▶ [PROMPT] Reproduce the data, keeping every word exactly as it is.

▶ [DATA LISTING]

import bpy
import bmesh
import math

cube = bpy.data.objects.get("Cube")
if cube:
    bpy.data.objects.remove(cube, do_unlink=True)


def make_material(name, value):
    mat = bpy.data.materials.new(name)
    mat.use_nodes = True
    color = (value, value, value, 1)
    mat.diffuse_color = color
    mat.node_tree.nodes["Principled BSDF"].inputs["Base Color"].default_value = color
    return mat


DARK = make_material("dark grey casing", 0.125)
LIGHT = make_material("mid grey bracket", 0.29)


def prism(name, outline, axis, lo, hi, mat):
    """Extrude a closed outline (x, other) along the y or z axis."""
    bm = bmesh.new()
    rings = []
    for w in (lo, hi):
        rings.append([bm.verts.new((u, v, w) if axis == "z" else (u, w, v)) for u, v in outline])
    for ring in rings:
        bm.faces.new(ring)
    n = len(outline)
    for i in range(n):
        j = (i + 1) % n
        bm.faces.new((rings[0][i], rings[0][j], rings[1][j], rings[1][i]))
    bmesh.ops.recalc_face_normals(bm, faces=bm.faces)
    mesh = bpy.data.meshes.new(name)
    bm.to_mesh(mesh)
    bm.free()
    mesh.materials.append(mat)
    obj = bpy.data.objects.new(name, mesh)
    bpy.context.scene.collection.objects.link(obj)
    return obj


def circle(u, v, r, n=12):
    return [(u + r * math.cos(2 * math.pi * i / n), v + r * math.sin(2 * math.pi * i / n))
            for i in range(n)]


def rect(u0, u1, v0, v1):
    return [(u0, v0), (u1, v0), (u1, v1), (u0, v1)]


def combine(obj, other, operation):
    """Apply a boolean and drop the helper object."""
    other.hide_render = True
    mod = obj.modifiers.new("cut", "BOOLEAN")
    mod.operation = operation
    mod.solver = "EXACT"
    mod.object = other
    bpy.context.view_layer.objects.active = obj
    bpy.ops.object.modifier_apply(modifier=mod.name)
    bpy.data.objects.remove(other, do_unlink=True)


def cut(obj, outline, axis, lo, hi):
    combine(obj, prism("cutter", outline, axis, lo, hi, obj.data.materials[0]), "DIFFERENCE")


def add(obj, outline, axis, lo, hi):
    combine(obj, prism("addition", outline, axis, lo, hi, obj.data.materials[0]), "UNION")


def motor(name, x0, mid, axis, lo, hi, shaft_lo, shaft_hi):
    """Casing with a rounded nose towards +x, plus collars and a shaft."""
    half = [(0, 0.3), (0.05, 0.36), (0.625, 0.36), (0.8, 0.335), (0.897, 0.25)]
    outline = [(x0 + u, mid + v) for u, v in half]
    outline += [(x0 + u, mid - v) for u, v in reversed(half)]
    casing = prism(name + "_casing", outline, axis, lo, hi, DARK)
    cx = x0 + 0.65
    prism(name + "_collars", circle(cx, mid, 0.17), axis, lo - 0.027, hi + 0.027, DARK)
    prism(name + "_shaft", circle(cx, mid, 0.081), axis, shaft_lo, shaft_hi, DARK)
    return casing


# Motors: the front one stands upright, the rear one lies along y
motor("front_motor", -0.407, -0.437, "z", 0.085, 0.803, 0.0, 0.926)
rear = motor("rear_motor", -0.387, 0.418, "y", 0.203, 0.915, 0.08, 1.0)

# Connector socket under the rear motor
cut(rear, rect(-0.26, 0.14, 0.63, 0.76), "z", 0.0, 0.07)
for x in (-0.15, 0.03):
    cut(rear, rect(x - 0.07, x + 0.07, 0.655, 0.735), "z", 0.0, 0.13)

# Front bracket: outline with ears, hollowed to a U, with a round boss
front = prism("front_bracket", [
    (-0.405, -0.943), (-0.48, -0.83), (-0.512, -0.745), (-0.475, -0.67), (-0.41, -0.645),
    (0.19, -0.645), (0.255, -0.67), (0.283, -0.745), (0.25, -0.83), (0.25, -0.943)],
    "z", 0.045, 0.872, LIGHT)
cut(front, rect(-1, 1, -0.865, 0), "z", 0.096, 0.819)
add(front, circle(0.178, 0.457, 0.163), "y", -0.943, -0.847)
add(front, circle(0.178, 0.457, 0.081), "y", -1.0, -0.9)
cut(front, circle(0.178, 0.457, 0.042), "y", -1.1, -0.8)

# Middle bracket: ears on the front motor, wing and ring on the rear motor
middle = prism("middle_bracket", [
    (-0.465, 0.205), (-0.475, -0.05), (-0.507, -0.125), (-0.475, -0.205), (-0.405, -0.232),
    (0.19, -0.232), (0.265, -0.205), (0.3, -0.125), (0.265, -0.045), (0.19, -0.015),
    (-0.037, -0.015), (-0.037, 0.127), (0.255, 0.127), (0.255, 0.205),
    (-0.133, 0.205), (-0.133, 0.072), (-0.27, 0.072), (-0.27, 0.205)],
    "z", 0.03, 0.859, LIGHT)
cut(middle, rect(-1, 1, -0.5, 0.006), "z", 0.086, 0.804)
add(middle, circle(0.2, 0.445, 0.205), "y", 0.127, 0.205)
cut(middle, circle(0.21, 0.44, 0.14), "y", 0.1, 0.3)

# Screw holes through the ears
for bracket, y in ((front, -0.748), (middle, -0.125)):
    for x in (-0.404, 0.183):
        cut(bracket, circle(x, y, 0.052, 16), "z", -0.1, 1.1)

▶ [EXERCISE RESPONSE]
import bpy
import bmesh
import math

cube = bpy.data.objects.get("Cube")
if cube:
    bpy.data.objects.remove(cube, do_unlink=True)


def make_material(name, value):
    mat = bpy.data.materials.new(name)
    mat.use_nodes = True
    color = (value, value, value, 1)
    mat.diffuse_color = color
    mat.node_tree.nodes["Principled BSDF"].inputs["Base Color"].default_value = color
    return mat


DARK = make_material("dark grey casing", 0.125)
LIGHT = make_material("mid grey bracket", 0.29)


def prism(name, outline, axis, lo, hi, mat):
    """Extrude a closed outline (x, other) along the y or z axis."""
    bm = bmesh.new()
    rings = []
    for w in (lo, hi):
        rings.append([bm.verts.new((u, v, w) if axis == "z" else (u, w, v)) for u, v in outline])
    for ring in rings:
        bm.faces.new(ring)
    n = len(outline)
    for i in range(n):
        j = (i + 1) % n
        bm.faces.new((rings[0][i], rings[0][j], rings[1][j], rings[1][i]))
    bmesh.ops.recalc_face_normals(bm, faces=bm.faces)
    mesh = bpy.data.meshes.new(name)
    bm.to_mesh(mesh)
    bm.free()
    mesh.materials.append(mat)
    obj = bpy.data.objects.new(name, mesh)
    bpy.context.scene.collection.objects.link(obj)
    return obj


def circle(u, v, r, n=12):
    return [(u + r * math.cos(2 * math.pi * i / n), v + r * math.sin(2 * math.pi * i / n))
            for i in range(n)]


def rect(u0, u1, v0, v1):
    return [(u0, v0), (u1, v0), (u1, v1), (u0, v1)]


def combine(obj, other, operation):
    """Apply a boolean and drop the helper object."""
    other.hide_render = True
    mod = obj.modifiers.new("cut", "BOOLEAN")
    mod.operation = operation
    mod.solver = "EXACT"
    mod.object = other
    bpy.context.view_layer.objects.active = obj
    bpy.ops.object.modifier_apply(modifier=mod.name)
    bpy.data.objects.remove(other, do_unlink=True)


def cut(obj, outline, axis, lo, hi):
    combine(obj, prism("cutter", outline, axis, lo, hi, obj.data.materials[0]), "DIFFERENCE")


def add(obj, outline, axis, lo, hi):
    combine(obj, prism("addition", outline, axis, lo, hi, obj.data.materials[0]), "UNION")


def motor(name, x0, mid, axis, lo, hi, shaft_lo, shaft_hi):
    """Casing with a rounded nose towards +x, plus collars and a shaft."""
    half = [(0, 0.3), (0.05, 0.36), (0.625, 0.36), (0.8, 0.335), (0.897, 0.25)]
    outline = [(x0 + u, mid + v) for u, v in half]
    outline += [(x0 + u, mid - v) for u, v in reversed(half)]
    casing = prism(name + "_casing", outline, axis, lo, hi, DARK)
    cx = x0 + 0.65
    prism(name + "_collars", circle(cx, mid, 0.17), axis, lo - 0.027, hi + 0.027, DARK)
    prism(name + "_shaft", circle(cx, mid, 0.081), axis, shaft_lo, shaft_hi, DARK)
    return casing


# Motors: the front one stands upright, the rear one lies along y
motor("front_motor", -0.407, -0.437, "z", 0.085, 0.803, 0.0, 0.926)
rear = motor("rear_motor", -0.387, 0.418, "y", 0.203, 0.915, 0.08, 1.0)

# Connector socket under the rear motor
cut(rear, rect(-0.26, 0.14, 0.63, 0.76), "z", 0.0, 0.07)
for x in (-0.15, 0.03):
    cut(rear, rect(x - 0.07, x + 0.07, 0.655, 0.735), "z", 0.0, 0.13)

# Front bracket: outline with ears, hollowed to a U, with a round boss
front = prism("front_bracket", [
    (-0.405, -0.943), (-0.48, -0.83), (-0.512, -0.745), (-0.475, -0.67), (-0.41, -0.645),
    (0.19, -0.645), (0.255, -0.67), (0.283, -0.745), (0.25, -0.83), (0.25, -0.943)],
    "z", 0.045, 0.872, LIGHT)
cut(front, rect(-1, 1, -0.865, 0), "z", 0.096, 0.819)
add(front, circle(0.178, 0.457, 0.163), "y", -0.943, -0.847)
add(front, circle(0.178, 0.457, 0.081), "y", -1.0, -0.9)
cut(front, circle(0.178, 0.457, 0.042), "y", -1.1, -0.8)

# Middle bracket: ears on the front motor, wing and ring on the rear motor
middle = prism("middle_bracket", [
    (-0.465, 0.205), (-0.475, -0.05), (-0.507, -0.125), (-0.475, -0.205), (-0.405, -0.232),
    (0.19, -0.232), (0.265, -0.205), (0.3, -0.125), (0.265, -0.045), (0.19, -0.015),
    (-0.037, -0.015), (-0.037, 0.127), (0.255, 0.127), (0.255, 0.205),
    (-0.133, 0.205), (-0.133, 0.072), (-0.27, 0.072), (-0.27, 0.205)],
    "z", 0.03, 0.859, LIGHT)
cut(middle, rect(-1, 1, -0.5, 0.006), "z", 0.086, 0.804)
add(middle, circle(0.2, 0.445, 0.205), "y", 0.127, 0.205)
cut(middle, circle(0.21, 0.44, 0.14), "y", 0.1, 0.3)

# Screw holes through the ears
for bracket, y in ((front, -0.748), (middle, -0.125)):
    for x in (-0.404, 0.183):
        cut(bracket, circle(x, y, 0.052, 16), "z", -0.1, 1.1)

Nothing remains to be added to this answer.